**TASK**
Copy out each line of the listing below where the string "spline" appears.
== AVAILABLE DATA ==
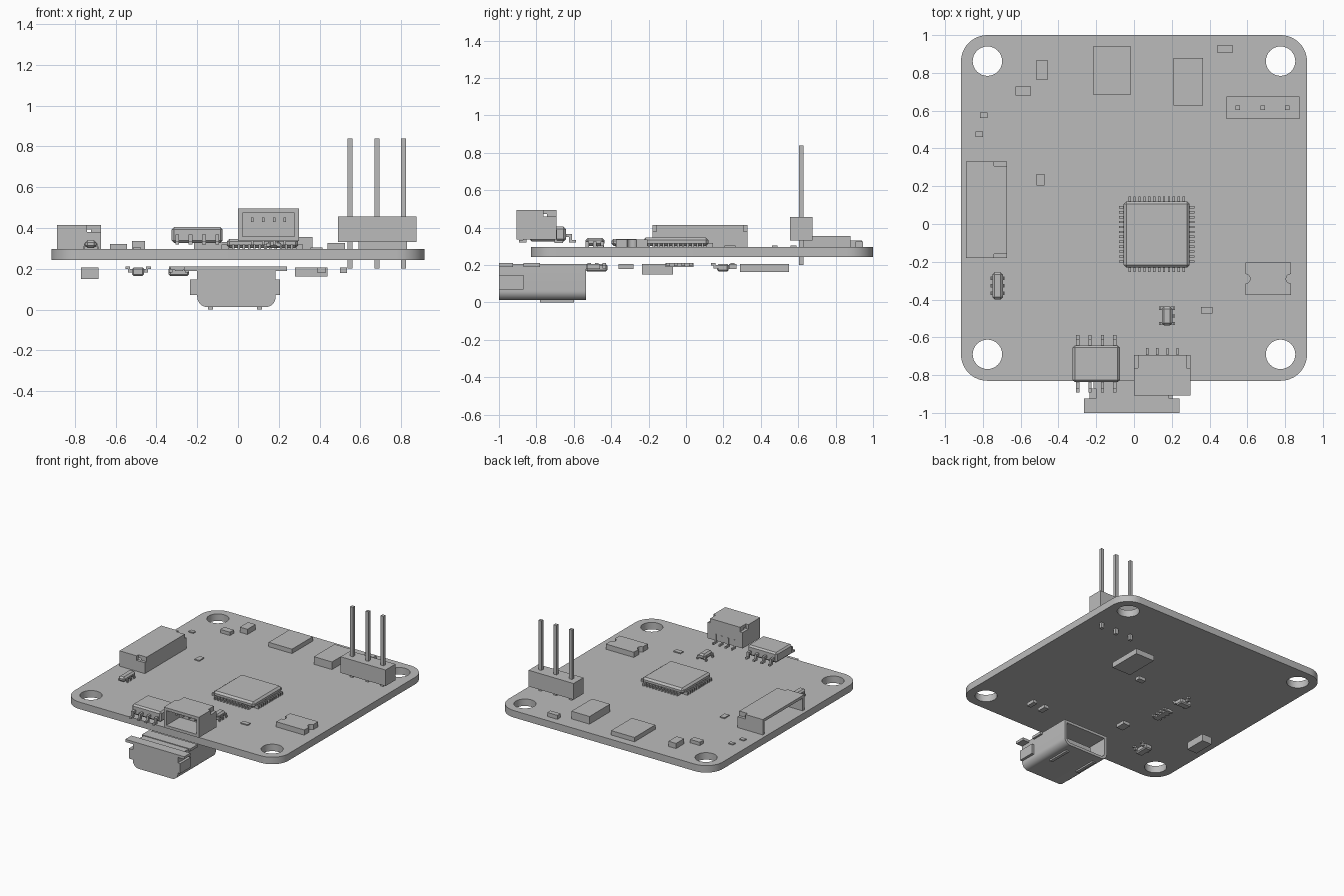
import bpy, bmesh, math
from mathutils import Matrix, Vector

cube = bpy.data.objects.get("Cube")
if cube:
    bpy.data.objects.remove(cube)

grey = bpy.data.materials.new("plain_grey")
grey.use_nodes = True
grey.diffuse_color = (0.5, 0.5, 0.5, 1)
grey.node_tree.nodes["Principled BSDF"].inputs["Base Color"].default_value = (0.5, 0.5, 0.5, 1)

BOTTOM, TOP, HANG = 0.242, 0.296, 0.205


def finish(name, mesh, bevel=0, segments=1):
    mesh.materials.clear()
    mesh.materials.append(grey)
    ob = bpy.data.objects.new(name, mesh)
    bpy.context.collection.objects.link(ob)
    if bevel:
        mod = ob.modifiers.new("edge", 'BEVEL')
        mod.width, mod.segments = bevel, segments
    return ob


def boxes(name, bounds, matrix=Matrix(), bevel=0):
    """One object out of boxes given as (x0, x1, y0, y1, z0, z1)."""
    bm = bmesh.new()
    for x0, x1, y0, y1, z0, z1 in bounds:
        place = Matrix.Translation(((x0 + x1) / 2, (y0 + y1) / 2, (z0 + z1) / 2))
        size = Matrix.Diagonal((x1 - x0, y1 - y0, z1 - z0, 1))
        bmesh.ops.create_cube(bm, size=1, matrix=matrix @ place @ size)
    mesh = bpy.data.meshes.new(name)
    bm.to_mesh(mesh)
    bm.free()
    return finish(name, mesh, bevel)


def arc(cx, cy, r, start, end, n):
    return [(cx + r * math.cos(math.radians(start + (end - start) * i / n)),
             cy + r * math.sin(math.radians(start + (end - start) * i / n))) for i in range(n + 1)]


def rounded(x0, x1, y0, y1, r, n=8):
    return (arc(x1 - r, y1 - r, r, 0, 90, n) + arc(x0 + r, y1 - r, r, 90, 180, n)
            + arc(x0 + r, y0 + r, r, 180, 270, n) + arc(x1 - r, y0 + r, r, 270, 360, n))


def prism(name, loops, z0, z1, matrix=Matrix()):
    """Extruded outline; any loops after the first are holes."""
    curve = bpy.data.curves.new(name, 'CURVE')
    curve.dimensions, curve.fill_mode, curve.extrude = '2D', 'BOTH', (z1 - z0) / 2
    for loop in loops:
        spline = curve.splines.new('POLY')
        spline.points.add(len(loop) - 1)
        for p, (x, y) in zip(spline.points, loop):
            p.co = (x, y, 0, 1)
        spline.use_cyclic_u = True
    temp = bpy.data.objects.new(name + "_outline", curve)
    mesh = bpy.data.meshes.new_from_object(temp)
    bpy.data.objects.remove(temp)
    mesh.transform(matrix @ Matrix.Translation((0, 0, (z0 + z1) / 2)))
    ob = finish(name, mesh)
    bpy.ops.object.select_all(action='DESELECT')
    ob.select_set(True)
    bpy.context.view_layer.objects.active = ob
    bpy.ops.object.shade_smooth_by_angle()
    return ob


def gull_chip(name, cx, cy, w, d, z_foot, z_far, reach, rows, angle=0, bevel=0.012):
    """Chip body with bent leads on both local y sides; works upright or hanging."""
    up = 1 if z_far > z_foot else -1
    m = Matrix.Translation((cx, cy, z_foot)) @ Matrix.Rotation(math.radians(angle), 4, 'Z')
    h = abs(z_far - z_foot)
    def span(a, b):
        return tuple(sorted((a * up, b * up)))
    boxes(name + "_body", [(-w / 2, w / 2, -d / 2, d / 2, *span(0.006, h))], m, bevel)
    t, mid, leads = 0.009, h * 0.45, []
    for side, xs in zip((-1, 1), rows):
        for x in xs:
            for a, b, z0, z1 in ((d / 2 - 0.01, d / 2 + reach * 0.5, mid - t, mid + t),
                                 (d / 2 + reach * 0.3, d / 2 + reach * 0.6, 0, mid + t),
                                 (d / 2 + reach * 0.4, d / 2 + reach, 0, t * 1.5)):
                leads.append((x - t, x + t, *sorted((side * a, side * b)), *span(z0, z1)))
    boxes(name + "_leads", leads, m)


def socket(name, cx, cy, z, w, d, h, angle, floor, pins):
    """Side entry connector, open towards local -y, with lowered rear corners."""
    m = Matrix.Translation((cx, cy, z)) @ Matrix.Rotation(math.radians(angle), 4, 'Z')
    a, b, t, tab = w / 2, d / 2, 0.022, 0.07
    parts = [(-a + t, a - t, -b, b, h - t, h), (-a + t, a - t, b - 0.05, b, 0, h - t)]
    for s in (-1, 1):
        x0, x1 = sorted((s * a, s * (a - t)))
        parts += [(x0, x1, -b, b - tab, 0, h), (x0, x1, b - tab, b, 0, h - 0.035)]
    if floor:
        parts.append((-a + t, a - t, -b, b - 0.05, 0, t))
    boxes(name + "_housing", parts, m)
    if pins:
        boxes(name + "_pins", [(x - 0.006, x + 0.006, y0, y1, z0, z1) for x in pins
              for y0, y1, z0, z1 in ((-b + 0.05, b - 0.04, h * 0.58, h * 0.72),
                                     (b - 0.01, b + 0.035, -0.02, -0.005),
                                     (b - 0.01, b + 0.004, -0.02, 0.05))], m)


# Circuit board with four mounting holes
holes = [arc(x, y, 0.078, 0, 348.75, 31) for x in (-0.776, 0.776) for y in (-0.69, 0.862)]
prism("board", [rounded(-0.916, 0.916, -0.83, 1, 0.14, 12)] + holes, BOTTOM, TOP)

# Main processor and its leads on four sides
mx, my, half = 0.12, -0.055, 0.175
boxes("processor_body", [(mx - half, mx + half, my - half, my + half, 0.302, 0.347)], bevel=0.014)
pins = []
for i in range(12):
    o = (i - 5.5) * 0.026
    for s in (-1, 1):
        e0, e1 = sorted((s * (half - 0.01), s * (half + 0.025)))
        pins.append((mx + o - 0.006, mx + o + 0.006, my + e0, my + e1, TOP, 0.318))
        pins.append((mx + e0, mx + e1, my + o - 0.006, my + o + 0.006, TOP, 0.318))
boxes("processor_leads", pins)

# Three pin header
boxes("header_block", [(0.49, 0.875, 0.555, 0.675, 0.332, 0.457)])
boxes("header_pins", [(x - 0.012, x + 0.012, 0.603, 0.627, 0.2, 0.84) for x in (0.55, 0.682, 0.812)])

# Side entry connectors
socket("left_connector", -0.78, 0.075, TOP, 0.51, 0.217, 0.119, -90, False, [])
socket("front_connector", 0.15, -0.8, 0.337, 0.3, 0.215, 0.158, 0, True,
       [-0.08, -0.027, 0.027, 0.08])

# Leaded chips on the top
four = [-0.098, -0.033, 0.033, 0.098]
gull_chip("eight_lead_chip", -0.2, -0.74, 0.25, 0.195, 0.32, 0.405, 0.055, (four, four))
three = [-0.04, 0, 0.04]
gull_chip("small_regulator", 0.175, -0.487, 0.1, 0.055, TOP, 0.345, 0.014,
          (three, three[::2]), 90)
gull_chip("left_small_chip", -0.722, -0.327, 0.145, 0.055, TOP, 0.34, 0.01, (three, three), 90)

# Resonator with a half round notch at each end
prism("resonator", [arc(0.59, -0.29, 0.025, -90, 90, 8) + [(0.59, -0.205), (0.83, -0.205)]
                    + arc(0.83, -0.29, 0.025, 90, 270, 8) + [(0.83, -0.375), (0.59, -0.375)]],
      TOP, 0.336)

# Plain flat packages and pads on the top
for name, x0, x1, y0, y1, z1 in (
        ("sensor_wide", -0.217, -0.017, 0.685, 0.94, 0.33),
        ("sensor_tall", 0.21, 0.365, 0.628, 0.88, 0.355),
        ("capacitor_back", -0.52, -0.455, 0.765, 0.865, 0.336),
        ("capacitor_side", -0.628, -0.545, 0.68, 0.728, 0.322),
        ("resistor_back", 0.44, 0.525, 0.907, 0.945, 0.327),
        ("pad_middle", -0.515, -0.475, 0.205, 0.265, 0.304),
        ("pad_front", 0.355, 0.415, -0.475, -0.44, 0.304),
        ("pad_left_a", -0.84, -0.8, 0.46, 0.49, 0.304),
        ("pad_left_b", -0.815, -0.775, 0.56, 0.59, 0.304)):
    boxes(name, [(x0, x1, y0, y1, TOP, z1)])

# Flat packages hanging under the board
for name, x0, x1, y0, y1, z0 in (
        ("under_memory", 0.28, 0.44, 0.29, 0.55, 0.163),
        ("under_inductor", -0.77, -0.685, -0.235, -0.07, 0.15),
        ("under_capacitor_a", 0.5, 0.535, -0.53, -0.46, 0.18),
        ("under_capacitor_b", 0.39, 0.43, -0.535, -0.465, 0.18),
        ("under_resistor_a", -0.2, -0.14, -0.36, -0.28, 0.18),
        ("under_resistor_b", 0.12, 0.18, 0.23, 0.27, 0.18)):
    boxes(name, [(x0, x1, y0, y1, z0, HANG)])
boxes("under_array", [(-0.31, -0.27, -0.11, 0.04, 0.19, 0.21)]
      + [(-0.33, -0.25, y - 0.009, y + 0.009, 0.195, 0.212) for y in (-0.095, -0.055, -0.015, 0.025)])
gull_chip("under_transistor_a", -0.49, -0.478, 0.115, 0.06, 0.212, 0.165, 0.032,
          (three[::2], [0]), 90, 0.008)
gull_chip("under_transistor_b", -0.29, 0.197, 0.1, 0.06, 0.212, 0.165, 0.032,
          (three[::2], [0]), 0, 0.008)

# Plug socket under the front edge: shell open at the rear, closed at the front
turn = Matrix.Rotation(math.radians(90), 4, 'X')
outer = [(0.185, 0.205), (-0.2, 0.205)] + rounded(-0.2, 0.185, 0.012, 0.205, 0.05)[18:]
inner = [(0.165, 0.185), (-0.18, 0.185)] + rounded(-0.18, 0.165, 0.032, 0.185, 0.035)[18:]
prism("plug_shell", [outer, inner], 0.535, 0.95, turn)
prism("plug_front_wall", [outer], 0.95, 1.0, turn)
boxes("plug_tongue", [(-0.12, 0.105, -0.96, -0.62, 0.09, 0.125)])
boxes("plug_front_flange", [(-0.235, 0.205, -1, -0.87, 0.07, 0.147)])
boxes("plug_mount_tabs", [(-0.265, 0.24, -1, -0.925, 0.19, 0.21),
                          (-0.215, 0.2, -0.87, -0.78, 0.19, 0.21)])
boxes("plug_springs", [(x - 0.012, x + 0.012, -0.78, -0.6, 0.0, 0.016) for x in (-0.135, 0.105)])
===
**EXERCISE RESULT**
        spline = curve.splines.new('POLY')
        spline.points.add(len(loop) - 1)
        for p, (x, y) in zip(spline.points, loop):
        spline.use_cyclic_u = True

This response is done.